Repeat exactly, and only, the lines from the line containing "blade.rotation.x = -0.8;" through the last line of the records below, including both.

Segment Start: Entries supplied

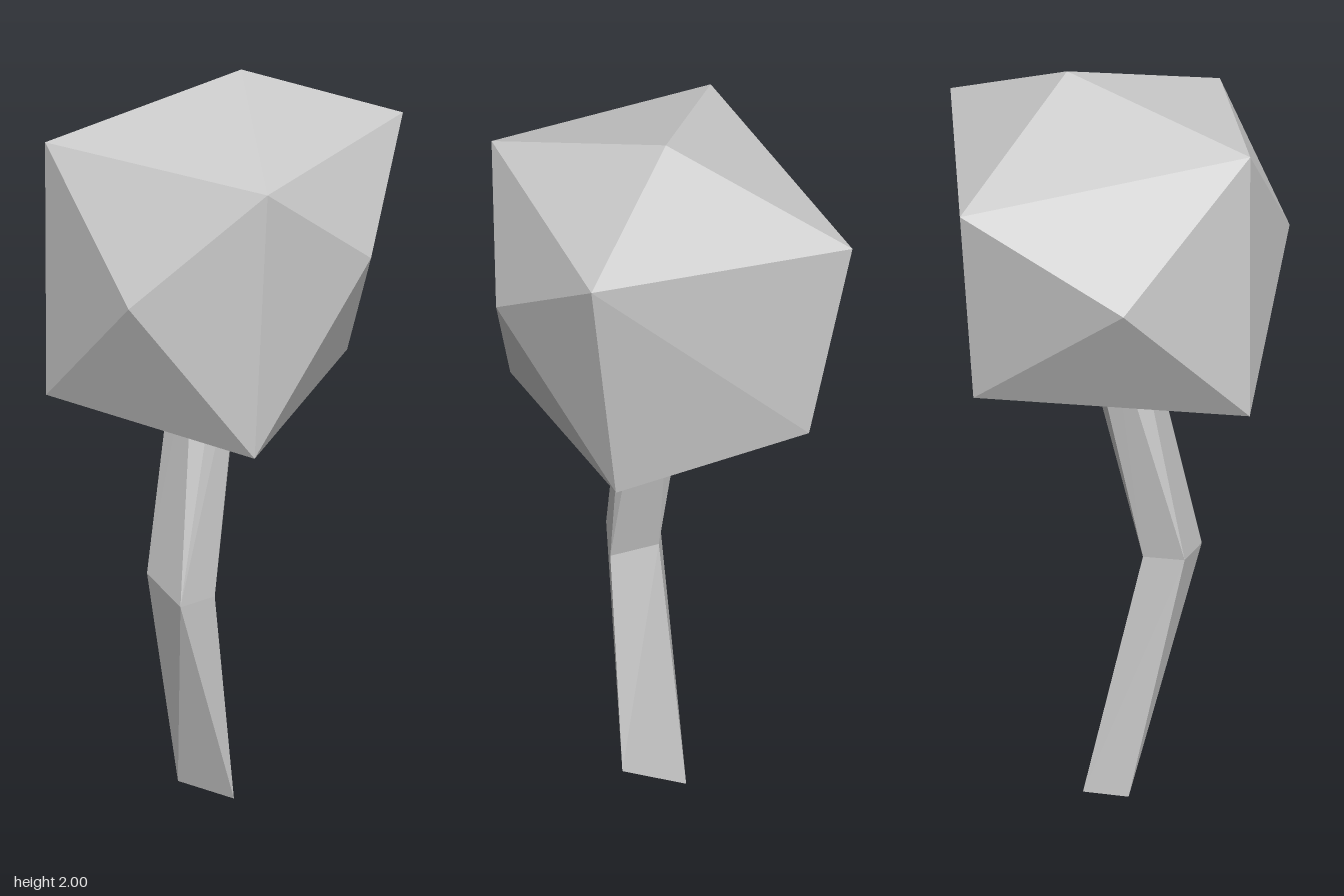
import * as THREE from 'three';

const material = new THREE.MeshStandardMaterial({ color: 0xcccccc, flatShading: true });

// Flat-shaded mesh from corner triples; collapsed triangles are dropped
function facetMesh(name, triangles) {
  const solid = triangles.filter(([a, b, c]) =>
    new THREE.Triangle(...[a, b, c].map(p => new THREE.Vector3(...p))).getArea() > 1e-7);
  const geometry = new THREE.BufferGeometry();
  geometry.setAttribute('position', new THREE.Float32BufferAttribute(solid.flat(2), 3));
  geometry.computeVertexNormals();
  const mesh = new THREE.Mesh(geometry, material);
  mesh.name = name;
  return mesh;
}

// Crown: an uneven box whose faces are either raised to a peak or split flat
function createCrown() {
  const topFL = [0.28, 1.88, 0.255], topFR = [-0.275, 1.9, 0.245];
  const topBL = [0.33, 1.86, -0.39], topBR = [-0.295, 1.795, -0.39];
  const lowFL = [0.26, 1.23, 0.26], lowFR = [-0.29, 1.265, 0.26];
  const lowBL = [0.243, 1.25, -0.31], lowBR = [-0.22, 1.31, -0.375];

  const peaked = (peak, corners) =>
    corners.map((corner, i) => [peak, corner, corners[(i + 1) % 4]]);
  const split = ([a, b, c, d]) => [[a, b, c], [a, c, d]];

  return facetMesh('crown', [
    ...peaked([0.03, 2, -0.13], [topFR, topFL, topBL, topBR]),
    ...peaked([0.01, 1.61, 0.39], [lowFR, lowFL, topFL, topFR]),
    ...peaked([0.405, 1.64, -0.04], [lowFL, lowBL, topBL, topFL]),
    ...peaked([-0.405, 1.59, -0.045], [lowBR, lowFR, topFR, topBR]),
    ...split([topBL, lowBL, lowBR, topBR]),
    ...split([lowBL, lowFL, lowFR, lowBR]),
  ]);
}

// Trunk: triangular foot, four-sided bend and eight-sided top, all as rings of eight
function createTrunk() {
  const doubled = ring => ring.flatMap(p => [p, p]);
  const footSide = [0.09, 0, 0];
  const foot = doubled([footSide, footSide, [-0.08, 0, 0], [-0.046, 0, -0.12]]);
  const bend = doubled([
    [0.075, 0.7, 0.09], [0.035, 0.72, 0.2], [-0.09, 0.75, 0.14], [-0.04, 0.735, 0.04],
  ]);
  const top = Array.from({ length: 8 }, (_, i) => {
    const angle = (i * 45 - 42) * Math.PI / 180;
    return [0.085 * Math.cos(angle), 1.4, -0.035 + 0.08 * Math.sin(angle)];
  });

  const triangles = [];
  for (const [low, high] of [[foot, bend], [bend, top]]) {
    for (let i = 0; i < 8; i++) {
      const j = (i + 1) % 8;
      triangles.push([low[i], high[i], low[j]], [low[j], high[i], high[j]]);
    }
  }
  for (let i = 1; i < 7; i++) {
    triangles.push([foot[0], foot[i], foot[i + 1]], [top[0], top[i + 1], top[i]]);
  }
  return facetMesh('trunk', triangles);
}

export function createModel() {
  const tree = new THREE.Group();
  tree.name = 'tree';
  tree.add(createTrunk(), createCrown());
  return tree;
}
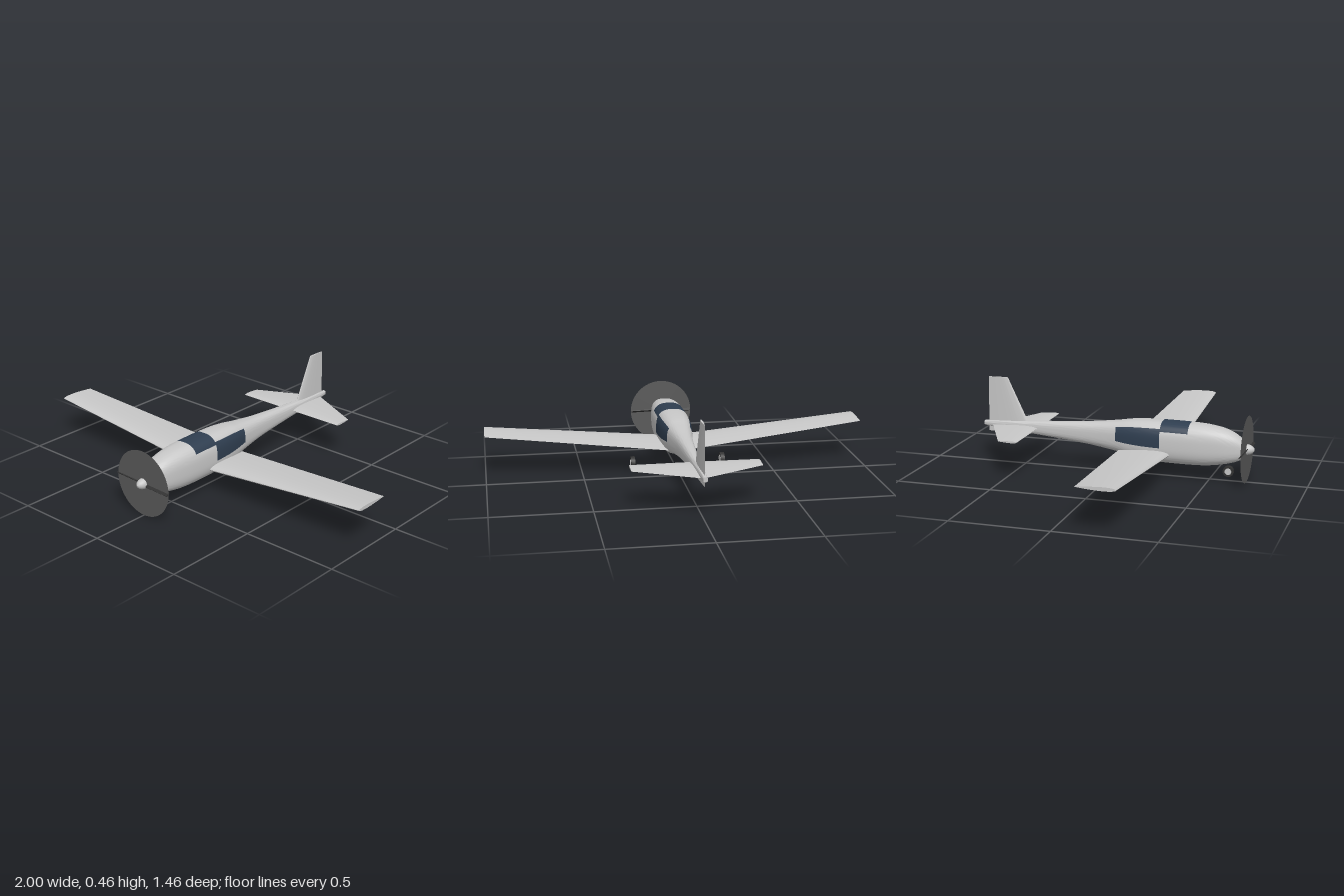
import * as THREE from 'three';
import { toCreasedNormals } from 'three/addons/utils/BufferGeometryUtils.js';

const mat = (name, color, side = THREE.FrontSide) => {
  const m = new THREE.MeshStandardMaterial({ color, side });
  m.name = name;
  return m;
};

// Skin closed rings of [x, y, z] points; pick(i, j) gives the material index of a quad
function loft(rings, pick = () => 0) {
  const n = rings[0].length;
  const pos = rings.flat(2);
  const faces = [[], []];
  for (let i = 0; i < rings.length - 1; i++) {
    for (let j = 0; j < n; j++) {
      const k = (j + 1) % n;
      const a = i * n + j, b = i * n + k, c = b + n, d = a + n;
      faces[pick(i, j)].push(a, d, b, b, d, c);
    }
  }
  // End caps
  [0, rings.length - 1].forEach((r) => {
    const centre = pos.length / 3;
    for (let q = 0; q < 3; q++) pos.push(rings[r].reduce((s, p) => s + p[q], 0) / n);
    for (let j = 0; j < n; j++) {
      const a = r * n + j, b = r * n + (j + 1) % n;
      faces[0].push(centre, ...(r === 0 ? [a, b] : [b, a]));
    }
  });
  const g = new THREE.BufferGeometry();
  g.setAttribute('position', new THREE.Float32BufferAttribute(pos, 3));
  g.setIndex([...faces[0], ...faces[1]]);
  g.addGroup(0, faces[0].length, 0);
  if (faces[1].length) g.addGroup(faces[0].length, faces[1].length, 1);
  return toCreasedNormals(g, 0.7);
}

// Aerofoil ring at span x, running over the top from leading to trailing edge and back
function foil(x, y, zFront, zBack, thickness) {
  const half = 12, ring = [];
  for (let i = 0; i < half * 2; i++) {
    const t = (1 - Math.cos((i / half) * Math.PI)) / 2;
    const h = thickness * 5 * (0.2969 * Math.sqrt(t) - 0.126 * t - 0.3516 * t ** 2 + 0.2843 * t ** 3 - 0.1036 * t ** 4);
    ring.push([x, y + (i <= half ? h : -h), zFront + (zBack - zFront) * t]);
  }
  return ring;
}

// Fuselage: rounded-square sections, window panels chosen by station and angle
function fuselageGeometry() {
  const stations = [ // z, top, bottom, half width
    [0.685, 0.203, 0.128, 0.03], [0.67, 0.217, 0.12, 0.038], [0.63, 0.246, 0.103, 0.055],
    [0.57, 0.27, 0.088, 0.071], [0.49, 0.284, 0.077, 0.082], [0.4, 0.289, 0.074, 0.088],
    [0.255, 0.291, 0.076, 0.089], [0.16, 0.289, 0.082, 0.086], [0.08, 0.283, 0.094, 0.077],
    [0.017, 0.273, 0.112, 0.067], [-0.1, 0.259, 0.131, 0.05], [-0.2, 0.251, 0.143, 0.04],
    [-0.4, 0.238, 0.162, 0.027], [-0.6, 0.228, 0.179, 0.017], [-0.728, 0.22, 0.195, 0.011],
  ];
  const outline = new THREE.CatmullRomCurve3(stations.map((s) => new THREE.Vector3(s[0], s[1], s[2])), false, 'catmullrom');
  const width = new THREE.CatmullRomCurve3(stations.map((s) => new THREE.Vector3(s[3], 0, 0)), false, 'catmullrom');
  const steps = 4, total = (stations.length - 1) * steps, segs = 72;
  const soft = (v) => Math.sign(v) * Math.abs(v) ** (2 / 2.8);
  const rings = [];
  for (let i = 0; i <= total; i++) {
    const p = outline.getPoint(i / total), w = width.getPoint(i / total).x;
    const ring = [];
    for (let j = 0; j < segs; j++) {
      const a = (j / segs) * Math.PI * 2;
      ring.push([w * soft(Math.cos(a)), (p.y + p.z) / 2 + ((p.y - p.z) / 2) * soft(Math.sin(a)), p.x]);
    }
    rings.push(ring);
  }
  return loft(rings, (i, j) => {
    const station = Math.floor(i / steps);
    let angle = (j + 0.5) * 5;
    if (angle > 270) angle -= 360;
    const fromSide = angle > 90 ? 180 - angle : angle;
    const windshield = station === 5 && fromSide > 30;
    const sideWindow = station >= 6 && station <= 8 && fromSide > -5 && fromSide < 40;
    return windshield || sideWindow ? 1 : 0;
  });
}

export function createModel() {
  const body = mat('light grey paint', 0xc8c8c8);
  const glass = mat('dark blue glass', 0x2f3e50);
  const dark = mat('black rubber', 0x333333);
  const discGrey = mat('propeller disc grey', 0x5a5a5a, THREE.DoubleSide);

  const model = new THREE.Group();
  model.name = 'airplane';
  const add = (name, geometry, material, parent = model) => {
    const m = new THREE.Mesh(geometry, material);
    m.name = name;
    parent.add(m);
    return m;
  };

  add('fuselage', fuselageGeometry(), [body, glass]);

  // Lifting surfaces
  add('wing', loft([
    foil(-1, 0.219, 0.307, 0.113, 0.019),
    foil(0, 0.123, 0.307, 0.025, 0.04),
    foil(1, 0.219, 0.307, 0.113, 0.019),
  ]), body);
  add('tailplane', loft([
    foil(-0.32, 0.2, -0.425, -0.525, 0.01),
    foil(0, 0.2, -0.425, -0.685, 0.022),
    foil(0.32, 0.2, -0.425, -0.525, 0.01),
  ]), body);
  add('fin', loft([
    foil(0.165, 0, -0.453, -0.706, 0.02),
    foil(0.46, 0, -0.593, -0.7, 0.01),
  ]), body).rotation.z = Math.PI / 2;

  // Propeller
  const propeller = new THREE.Group();
  propeller.name = 'propeller';
  propeller.position.set(0, 0.171, 0.69);
  model.add(propeller);
  add('propellerDisc', new THREE.CircleGeometry(0.171, 48), discGrey, propeller);
  const spinnerProfile = [[0.027, -0.006], [0.027, 0.004], [0.024, 0.016], [0.018, 0.027], [0.01, 0.035], [0, 0.039]];
  add('spinner', new THREE.LatheGeometry(spinnerProfile.map(([r, y]) => new THREE.Vector2(r, y)), 24), body, propeller)
    .rotation.x = Math.PI / 2;
  for (const side of [1, -1]) {
    const hub = new THREE.Group();
    hub.name = 'bladeMount';
    hub.rotation.z = side > 0 ? -0.025 : Math.PI - 0.025;
    propeller.add(hub);
    const blade = add('blade', new THREE.BoxGeometry(0.15, 0.024, 0.005), dark, hub);
    blade.position.x = 0.093;
    blade.rotation.x = -0.8;
  }

  // Wheels
  const wheels = [['noseWheel', 0, 0.049, 0.597, 0.028], ['leftWheel', 0.238, 0.053, 0.09, 0.033], ['rightWheel', -0.238, 0.053, 0.09, 0.033]];
  for (const [name, x, y, z, r] of wheels) {
    const wheel = new THREE.Group();
    wheel.name = name;
    wheel.position.set(x, y, z);
    wheel.rotation.z = Math.PI / 2;
    model.add(wheel);
    add('tyre', toCreasedNormals(new THREE.CylinderGeometry(r, r, 0.022, 20), 0.7), dark, wheel);
    add('wheelHub', toCreasedNormals(new THREE.CylinderGeometry(r * 0.62, r * 0.62, 0.025, 16), 0.7), body, wheel);
  }
  return model;
}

Segment End: Entries supplied

▶ _Expected answer_:
    blade.rotation.x = -0.8;
  }

  // Wheels
  const wheels = [['noseWheel', 0, 0.049, 0.597, 0.028], ['leftWheel', 0.238, 0.053, 0.09, 0.033], ['rightWheel', -0.238, 0.053, 0.09, 0.033]];
  for (const [name, x, y, z, r] of wheels) {
    const wheel = new THREE.Group();
    wheel.name = name;
    wheel.position.set(x, y, z);
    wheel.rotation.z = Math.PI / 2;
    model.add(wheel);
    add('tyre', toCreasedNormals(new THREE.CylinderGeometry(r, r, 0.022, 20), 0.7), dark, wheel);
    add('wheelHub', toCreasedNormals(new THREE.CylinderGeometry(r * 0.62, r * 0.62, 0.025, 16), 0.7), body, wheel);
  }
  return model;
}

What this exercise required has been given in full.